*Exercise details*.
Search the data for "superstructure". Each line containing it is to be copied.

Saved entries
┄┄┄┄┄┄┄┄┄┄┄┄┄┄┄┄┄┄┄┄

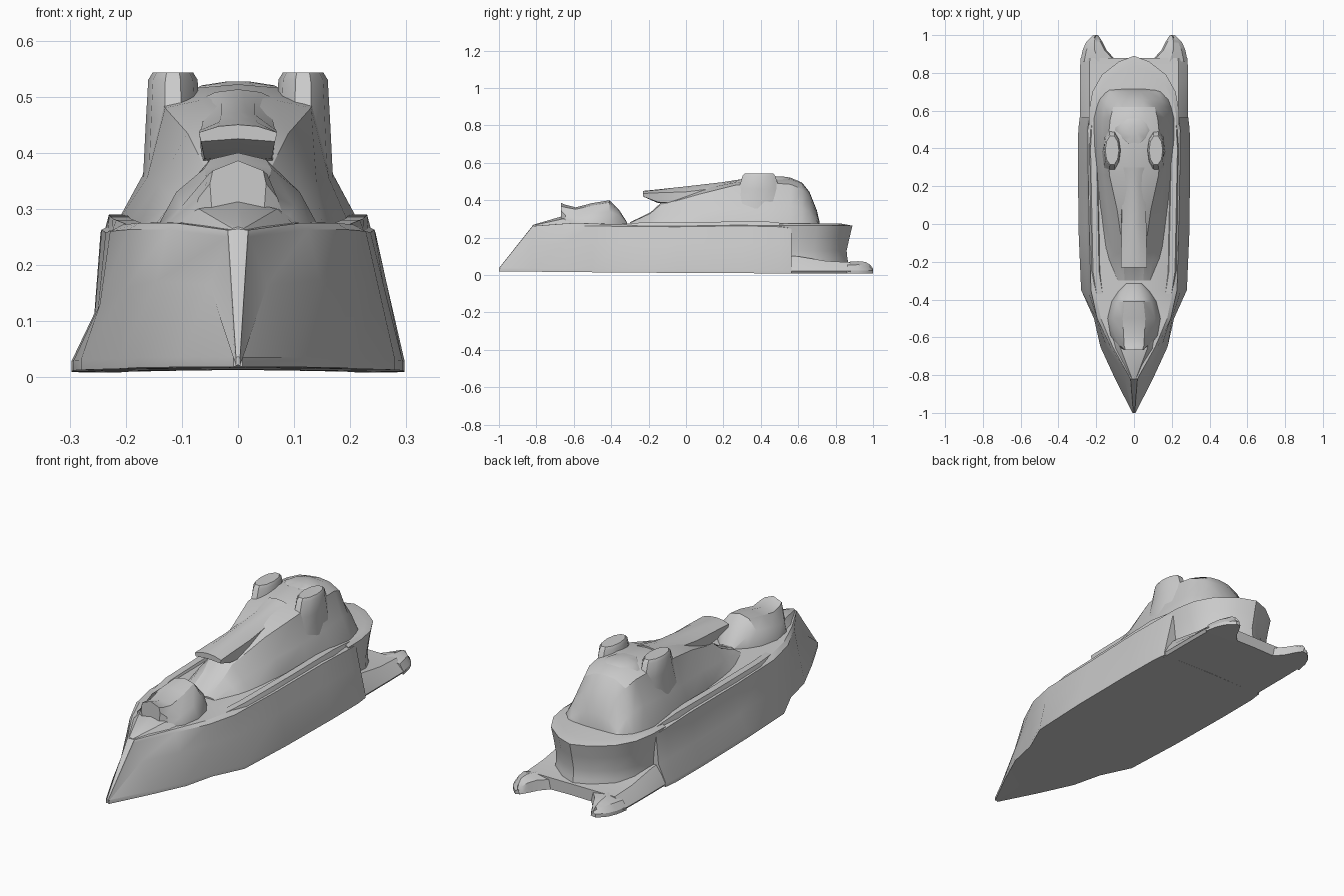
import bpy, bmesh, math


def finish(name, rings, angle=28):
    """Skin a list of equal-length closed rings and cap both ends."""
    bm = bmesh.new()
    loops = [[bm.verts.new(p) for p in r] for r in rings]
    n = len(loops[0])
    for a, b in zip(loops, loops[1:]):
        for i in range(n):
            j = (i + 1) % n
            bm.faces.new((a[i], a[j], b[j], b[i]))
    bm.faces.new(loops[0])
    bm.faces.new(loops[-1])
    bmesh.ops.recalc_face_normals(bm, faces=bm.faces)
    me = bpy.data.meshes.new(name)
    bm.to_mesh(me)
    bm.free()
    ob = bpy.data.objects.new(name, me)
    bpy.context.collection.objects.link(ob)
    bpy.ops.object.select_all(action='DESELECT')
    bpy.context.view_layer.objects.active = ob
    ob.select_set(True)
    bpy.ops.object.shade_smooth_by_angle(angle=math.radians(angle))
    return ob


def loft(name, sections):
    """Sections along y; half profiles run bottom centre to top centre.
    A third entry gives a different left half, otherwise it is mirrored."""
    rings = []
    for y, half, *left in sections:
        other = left[0] if left else half
        full = half + [(-x, z) for x, z in other[-2:0:-1]]
        rings.append([(x, y, z) for x, z in full])
    return finish(name, rings)


def stack(name, half, levels, cy):
    """Mirrored plan outline stacked in z; levels are (z, x scale, y scale)."""
    full = half + [(-x, y) for x, y in half[-2:0:-1]]
    return finish(name, [[(x * sx, cy + (y - cy) * sy, z) for x, y in full]
                         for z, sx, sy in levels])


def oval(name, cx, cy, levels, sides=10):
    """Elliptical stack; levels are (z, rx, ry, y shift)."""
    ang = [2 * math.pi * i / sides for i in range(sides)]
    return finish(name, [[(cx + rx * math.cos(a), cy + dy + ry * math.sin(a), z)
                          for a in ang] for z, rx, ry, dy in levels])


def hull_half(wb, wt, z0, z1, mix, rise):
    """Hull side: foot, waist (mix of foot and deck width), deck edge."""
    return [(0, z0 + .004), (wb, z0), (wb, z0 + .018),
            (wt + (wb - wt) * mix, z0 + (z1 - z0) * rise),
            (wt, z1 - .012), (wt * .9, z1), (0, z1 + .002)]


# hull: y, foot width, deck width, foot height, deck height, left waist mix and rise
hull = [(-1.0, .008, .004, .018, .035, .4, .6), (-.82, .1, .02, .018, .262, .38, .6),
        (-.65, .178, .125, .017, .275, .38, .6), (-.5, .212, .195, .015, .275, .38, .55),
        (-.35, .28, .228, .013, .272, .35, .45), (-.05, .293, .236, .012, .27, .25, .4),
        (.3, .297, .243, .01, .275, .22, .4), (.5, .295, .245, .009, .27, .22, .4),
        (.565, .287, .235, .009, .262, .25, .4)]
loft("hull", [(y, hull_half(*dims, .4, .6), hull_half(*dims, mix, rise))
              for y, *dims, mix, rise in hull])

# low stern deck with two prongs, dropping from the hull end to the tips
stern = [(.5, .286, .105), (.6, .286, .1), (.75, .286, .075), (.88, .284, .068)]
loft("stern_deck", [(y, [(0, .014), (w - .01, .009), (w, .022), (w - .02, h * .6), (w - .05, h), (0, h)])
                    for y, w, h in stern])
for side, tag in ((-1, "left"), (1, "right")):
    finish("stern_prong_" + tag, [[(side * x, y, z) for x, z in
                                   ((a, .012), (b, .008), (b, .025), (b - .02, h * .75),
                                    ((a + b) / 2, h), (a + .01, h * .8))]
                                  for y, a, b, h in ((.86, .09, .284, .07), (.92, .145, .272, .074),
                                                     (.96, .165, .255, .07), (.985, .18, .232, .055),
                                                     (1.0, .19, .215, .035))])

# rounded stern block above the low deck
stack("stern_block", [(0, .5), (.24, .5), (.238, .6), (.22, .7), (.17, .79), (.08, .86), (0, .89)],
      [(.05, .96, .95), (.09, .93, .93), (.13, .93, .92), (.2, .96, .96), (.264, 1, 1), (.275, .93, .85)], .5)

# superstructure: y, base width, shoulder (x, z), roof edge (x, z), roof crown
sup = [(-.3, .09, (.08, .277), (.05, .281), .282),
       (-.19, .135, (.1, .3), (.055, .33), .335),
       (-.13, .15, (.115, .315), (.06, .375), .39),
       (.08, .178, (.14, .345), (.09, .435), .465),
       (.26, .2, (.162, .355), (.13, .48), .5),
       (.42, .22, (.17, .36), (.14, .495), .522),
       (.56, .215, (.165, .37), (.125, .485), .52),
       (.62, .2, (.155, .36), (.11, .46), .495),
       (.66, .185, (.145, .34), (.085, .41), .445),
       (.7, .15, (.125, .29), (.075, .325), .345),
       (.715, .13, (.1, .265), (.06, .27), .28)]
loft("superstructure", [(y, [(0, .25), (w, .25), (w, .268), s, r, (r[0] * .5, c - .006), (0, c)])
                        for y, w, s, r, c in sup])

# overhanging forward beam on the superstructure
loft("forward_beam", [(-.23, [(0, .425), (.066, .42), (.07, .436), (.035, .447), (0, .45)]),
                      (-.15, [(0, .385), (.06, .39), (.068, .44), (.033, .455), (0, .458)]),
                      (.0, [(0, .37), (.065, .38), (.065, .445), (.03, .468), (0, .474)]),
                      (.19, [(0, .4), (.075, .41), (.06, .468), (.03, .488), (0, .496)]),
                      (.3, [(0, .42), (.085, .42), (.08, .49), (.04, .508), (0, .513)])])

# twin towers flaring into the superstructure, and deck-edge rails
for side, tag in ((-1, "left"), (1, "right")):
    oval("tower_" + tag, side * .116, .39,
         [(.28, .065, .19, -.02), (.36, .053, .15, -.01), (.46, .048, .115, 0),
          (.53, .044, .092, 0), (.543, .036, .08, 0)])
    finish("deck_rail_" + tag, [[(side * x, y, z) for x, z in
                                 ((w - .05, .26), (w, .26), (w - .008, h), (w - .04, h))]
                                for y, w, h in ((-.38, .205, .272), (-.25, .225, .28),
                                                (.1, .232, .283), (.4, .238, .29), (.54, .23, .275))])

# dome at the back of the superstructure
oval("rear_dome", 0, .52, [(.4, .14, .15, 0), (.46, .128, .125, -.01), (.5, .1, .1, -.02),
                           (.52, .065, .07, -.03), (.527, .02, .03, -.03)], 12)

# front turret: y, base width, waist (x, z), top edge (x, z), crown
turret = [(-.668, .045, (.05, .345), (.045, .368), .386),
          (-.645, .085, (.07, .32), (.052, .362), .376),
          (-.59, .125, (.1, .305), (.055, .352), .362),
          (-.5, .14, (.11, .33), (.06, .372), .385),
          (-.41, .118, (.09, .34), (.05, .388), .4),
          (-.36, .085, (.07, .32), (.035, .345), .352),
          (-.315, .04, (.035, .275), (.02, .28), .282)]
loft("front_turret", [(y, [(0, .262), (w, .262), (w, .275), s, r, (0, c)])
                      for y, w, s, r, c in turret])

# sloping foredeck wedge leading up to the turret
loft("foredeck_wedge", [(-.82, [(0, .22), (.018, .24), (.01, .265), (0, .268)]),
                        (-.66, [(0, .25), (.11, .262), (.07, .3), (0, .315)]),
                        (-.55, [(0, .25), (.14, .262), (.1, .29), (0, .31)])])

┄┄┄┄┄┄┄┄┄┄┄┄┄┄┄┄┄┄┄┄

*Your solution*.
# superstructure: y, base width, shoulder (x, z), roof edge (x, z), roof crown
loft("superstructure", [(y, [(0, .25), (w, .25), (w, .268), s, r, (r[0] * .5, c - .006), (0, c)])
# overhanging forward beam on the superstructure
# twin towers flaring into the superstructure, and deck-edge rails
# dome at the back of the superstructure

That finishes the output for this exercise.